Life doesn’t always stay the same. Our plans, our vision, our dreams can all be altered quickly in an instant. Many associate grieving with a death, but it’s also common to experience grieving because of changes in your life.

Some feel grief as their kids grow up and quickly become an empty nester. It could also hit while experiencing a divorce of your own or someone you care for. Others experience “ambiguous grief” as a loved one endures an illness such as an addiction or dementia.

Grief can also strike from something you’ve always known to be steady and constant changing without your say so or control. Changes in life can bring you face-to-face with the many shades of grieving.

Regardless of what causes your grief, it’s important to recognize it and work through it. Here’s some things to remember if you’re experiencing grieving because of changes in your life.

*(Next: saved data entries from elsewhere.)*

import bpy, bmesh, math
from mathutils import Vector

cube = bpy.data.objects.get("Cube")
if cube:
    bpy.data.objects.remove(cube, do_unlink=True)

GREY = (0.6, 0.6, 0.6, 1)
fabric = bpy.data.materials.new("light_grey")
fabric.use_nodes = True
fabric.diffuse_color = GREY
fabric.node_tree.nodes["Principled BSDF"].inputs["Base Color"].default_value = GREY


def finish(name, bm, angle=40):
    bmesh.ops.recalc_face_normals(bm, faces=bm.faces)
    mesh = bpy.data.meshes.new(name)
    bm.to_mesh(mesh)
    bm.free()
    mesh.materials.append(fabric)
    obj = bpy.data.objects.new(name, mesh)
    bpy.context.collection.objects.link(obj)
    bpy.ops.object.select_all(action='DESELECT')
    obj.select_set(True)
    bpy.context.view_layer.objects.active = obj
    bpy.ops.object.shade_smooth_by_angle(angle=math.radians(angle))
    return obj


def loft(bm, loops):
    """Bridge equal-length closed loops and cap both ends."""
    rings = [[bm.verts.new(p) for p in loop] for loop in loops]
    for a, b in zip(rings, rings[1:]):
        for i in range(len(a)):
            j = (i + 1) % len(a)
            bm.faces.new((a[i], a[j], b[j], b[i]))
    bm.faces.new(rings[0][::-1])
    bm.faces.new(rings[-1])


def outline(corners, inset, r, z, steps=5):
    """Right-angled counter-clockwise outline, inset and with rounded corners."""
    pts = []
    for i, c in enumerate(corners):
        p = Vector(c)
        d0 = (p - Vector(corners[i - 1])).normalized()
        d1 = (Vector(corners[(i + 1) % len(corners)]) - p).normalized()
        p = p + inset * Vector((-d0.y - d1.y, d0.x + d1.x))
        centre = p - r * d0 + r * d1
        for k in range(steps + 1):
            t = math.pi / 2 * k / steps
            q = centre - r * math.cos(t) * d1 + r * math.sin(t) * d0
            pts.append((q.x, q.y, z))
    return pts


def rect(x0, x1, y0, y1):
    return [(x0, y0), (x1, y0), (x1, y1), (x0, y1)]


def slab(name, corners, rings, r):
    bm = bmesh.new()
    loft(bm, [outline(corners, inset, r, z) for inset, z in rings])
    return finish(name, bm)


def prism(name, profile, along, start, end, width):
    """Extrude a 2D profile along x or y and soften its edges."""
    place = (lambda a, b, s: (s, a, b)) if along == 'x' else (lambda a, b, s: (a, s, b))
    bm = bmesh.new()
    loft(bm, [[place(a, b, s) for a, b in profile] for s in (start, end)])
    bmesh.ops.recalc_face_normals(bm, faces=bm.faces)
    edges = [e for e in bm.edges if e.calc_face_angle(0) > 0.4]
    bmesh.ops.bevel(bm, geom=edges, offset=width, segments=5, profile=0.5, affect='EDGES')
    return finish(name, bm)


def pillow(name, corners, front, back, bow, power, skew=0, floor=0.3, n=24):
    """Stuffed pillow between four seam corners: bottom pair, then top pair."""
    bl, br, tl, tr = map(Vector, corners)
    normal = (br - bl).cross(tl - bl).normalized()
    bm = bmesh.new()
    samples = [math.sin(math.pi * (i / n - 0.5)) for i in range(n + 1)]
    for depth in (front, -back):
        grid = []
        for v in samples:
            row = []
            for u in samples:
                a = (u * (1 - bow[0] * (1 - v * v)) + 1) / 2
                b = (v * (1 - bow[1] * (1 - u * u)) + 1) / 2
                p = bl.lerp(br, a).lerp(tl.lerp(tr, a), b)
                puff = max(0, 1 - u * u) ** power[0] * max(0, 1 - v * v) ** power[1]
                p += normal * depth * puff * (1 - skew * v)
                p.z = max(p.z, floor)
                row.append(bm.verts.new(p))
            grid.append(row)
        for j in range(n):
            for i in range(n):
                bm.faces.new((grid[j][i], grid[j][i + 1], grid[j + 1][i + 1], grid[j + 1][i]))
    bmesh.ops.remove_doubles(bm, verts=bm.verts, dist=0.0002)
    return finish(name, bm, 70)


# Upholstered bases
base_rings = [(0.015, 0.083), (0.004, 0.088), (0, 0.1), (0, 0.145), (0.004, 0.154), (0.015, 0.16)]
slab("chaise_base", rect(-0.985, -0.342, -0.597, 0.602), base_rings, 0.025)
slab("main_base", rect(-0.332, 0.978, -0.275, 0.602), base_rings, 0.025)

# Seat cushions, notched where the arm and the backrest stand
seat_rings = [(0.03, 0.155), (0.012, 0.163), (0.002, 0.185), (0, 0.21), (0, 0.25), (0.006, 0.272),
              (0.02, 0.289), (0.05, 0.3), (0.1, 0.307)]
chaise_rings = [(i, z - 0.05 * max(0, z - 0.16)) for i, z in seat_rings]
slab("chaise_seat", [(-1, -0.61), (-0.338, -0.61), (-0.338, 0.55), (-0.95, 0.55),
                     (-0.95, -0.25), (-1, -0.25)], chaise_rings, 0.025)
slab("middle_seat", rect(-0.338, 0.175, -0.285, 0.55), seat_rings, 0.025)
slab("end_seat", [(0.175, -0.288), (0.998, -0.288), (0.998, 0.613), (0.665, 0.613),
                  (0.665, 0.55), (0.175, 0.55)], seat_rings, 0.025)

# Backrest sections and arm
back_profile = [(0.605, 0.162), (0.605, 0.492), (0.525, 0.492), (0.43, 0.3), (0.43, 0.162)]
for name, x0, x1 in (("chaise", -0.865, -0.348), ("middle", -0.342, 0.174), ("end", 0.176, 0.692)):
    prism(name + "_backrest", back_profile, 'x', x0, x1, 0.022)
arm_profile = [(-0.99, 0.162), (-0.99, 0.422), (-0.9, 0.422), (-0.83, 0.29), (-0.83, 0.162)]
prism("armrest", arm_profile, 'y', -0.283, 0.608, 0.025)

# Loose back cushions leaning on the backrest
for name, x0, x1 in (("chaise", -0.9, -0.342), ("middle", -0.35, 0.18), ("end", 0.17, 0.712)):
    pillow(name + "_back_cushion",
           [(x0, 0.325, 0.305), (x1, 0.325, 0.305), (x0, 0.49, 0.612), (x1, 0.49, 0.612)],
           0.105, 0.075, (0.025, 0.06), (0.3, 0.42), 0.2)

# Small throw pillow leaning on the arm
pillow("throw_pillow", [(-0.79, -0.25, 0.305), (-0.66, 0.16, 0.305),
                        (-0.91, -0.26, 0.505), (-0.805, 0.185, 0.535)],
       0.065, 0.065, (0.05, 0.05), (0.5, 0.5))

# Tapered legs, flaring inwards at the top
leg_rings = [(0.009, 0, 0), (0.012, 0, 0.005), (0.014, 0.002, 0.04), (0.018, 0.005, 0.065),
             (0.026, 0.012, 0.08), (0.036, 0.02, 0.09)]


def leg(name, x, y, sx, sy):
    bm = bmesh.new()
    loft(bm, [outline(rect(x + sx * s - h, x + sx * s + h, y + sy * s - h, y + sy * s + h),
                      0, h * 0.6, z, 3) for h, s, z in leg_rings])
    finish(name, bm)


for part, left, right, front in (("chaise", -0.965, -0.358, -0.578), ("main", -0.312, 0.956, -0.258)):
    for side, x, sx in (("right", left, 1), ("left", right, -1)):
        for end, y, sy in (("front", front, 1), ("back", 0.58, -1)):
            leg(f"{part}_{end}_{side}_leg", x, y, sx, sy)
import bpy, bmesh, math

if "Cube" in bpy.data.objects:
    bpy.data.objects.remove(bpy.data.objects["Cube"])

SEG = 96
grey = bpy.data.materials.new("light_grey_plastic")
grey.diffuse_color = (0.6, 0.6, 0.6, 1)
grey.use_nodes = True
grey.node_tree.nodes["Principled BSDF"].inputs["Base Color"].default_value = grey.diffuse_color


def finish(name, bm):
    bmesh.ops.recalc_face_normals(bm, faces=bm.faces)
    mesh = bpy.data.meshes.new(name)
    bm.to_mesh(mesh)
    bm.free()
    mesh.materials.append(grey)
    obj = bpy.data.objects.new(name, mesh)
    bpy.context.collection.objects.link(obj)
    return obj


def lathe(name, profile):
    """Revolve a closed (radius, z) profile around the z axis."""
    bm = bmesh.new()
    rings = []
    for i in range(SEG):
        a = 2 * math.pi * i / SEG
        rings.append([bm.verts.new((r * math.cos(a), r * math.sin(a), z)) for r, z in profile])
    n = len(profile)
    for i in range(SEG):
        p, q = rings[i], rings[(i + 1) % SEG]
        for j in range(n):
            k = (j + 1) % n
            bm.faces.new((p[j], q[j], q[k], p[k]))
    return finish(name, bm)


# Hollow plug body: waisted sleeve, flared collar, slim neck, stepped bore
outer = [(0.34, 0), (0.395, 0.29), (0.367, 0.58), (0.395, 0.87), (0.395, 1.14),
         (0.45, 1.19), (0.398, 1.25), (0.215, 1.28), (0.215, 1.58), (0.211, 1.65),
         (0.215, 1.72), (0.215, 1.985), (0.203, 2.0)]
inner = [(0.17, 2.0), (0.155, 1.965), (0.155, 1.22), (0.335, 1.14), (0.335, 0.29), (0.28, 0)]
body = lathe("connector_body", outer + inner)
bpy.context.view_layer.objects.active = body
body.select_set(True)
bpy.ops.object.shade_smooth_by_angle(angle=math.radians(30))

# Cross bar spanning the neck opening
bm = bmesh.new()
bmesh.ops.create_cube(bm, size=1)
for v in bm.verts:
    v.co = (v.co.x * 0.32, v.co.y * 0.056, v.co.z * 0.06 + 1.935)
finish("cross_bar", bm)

Lean on others

Carrying the weight of grief alone will only make it heavier. It’s important to not isolate and fall into a dark hole when you’re grieving because of changes out of your control. Find a safe and trusted friend to be open with and get hugs and support to help you walk through this hard season. If you don’t have a close safe person, there’s always prayer and digging into God’s Word to help you not feel so alone.

Don’t deny your feelings

Loss brings many waves of emotions. It’s healthy to feel them and not talk yourself out of them. Avoiding feeling in the moment will only make your emotion build and grow into a bigger struggle down the road.

Balance “all or nothing” and “catastrophic” thinking

When things change in your life, it’s common for fear to blow it up into a worst case scenario. Having all or nothing thinking and imagining a catastrophe will keep you focused more on the “What IF” and not the “What IS”. It’s important to focus on the things you know that are true and not get lost in these fear based ways of thinking.

Look for the good that the change can bring

Change isn’t always a bad thing in the long run. Sometimes we have no idea what God is doing and the big picture path He’s guiding us on. He could be protecting you from something. He could be opening a door you never would have walked through on your own. You might not be able to see good from the change at first, but pay attention as you may be able to figure it out down the road.

Take care of yourself

Grieving from changes can be draining and overwhelming. You may feel anxiety and stress from feeling out of control, so it’s important for you to practice good self-care. Take care of your body by getting enough sleep, eating well, and staying active. It’s also good self-care to say no to things in order to stay balanced. Spiritual self-care is always a must when going through a hard time. The support and comfort that you get from time in the Word, prayer, reading, and being loved on from your faith family is invaluable.

Keep dreaming

When life changes and doesn’t fit your plans, it’s easy to give up on your dreams. It may feel pointless to keep dreaming when so much is out of your control. But dreaming can often help you feel motivated to keep going and have something to look forward to even while grieving.

Grief can be an intense issue to battle, so make sure you seek professional help to walk alongside you if needed. Sometimes grief will change and lessen over time, but in many cases we just learn how to carry it with us. Be aware that things will trigger it and stir up feelings again when you might not expect it. This is a normal part of the grieving roller coaster.

Life changes are inevitable, but remember it’s okay to process the range of emotions along the way.

What life changes have caused you unexpected grief?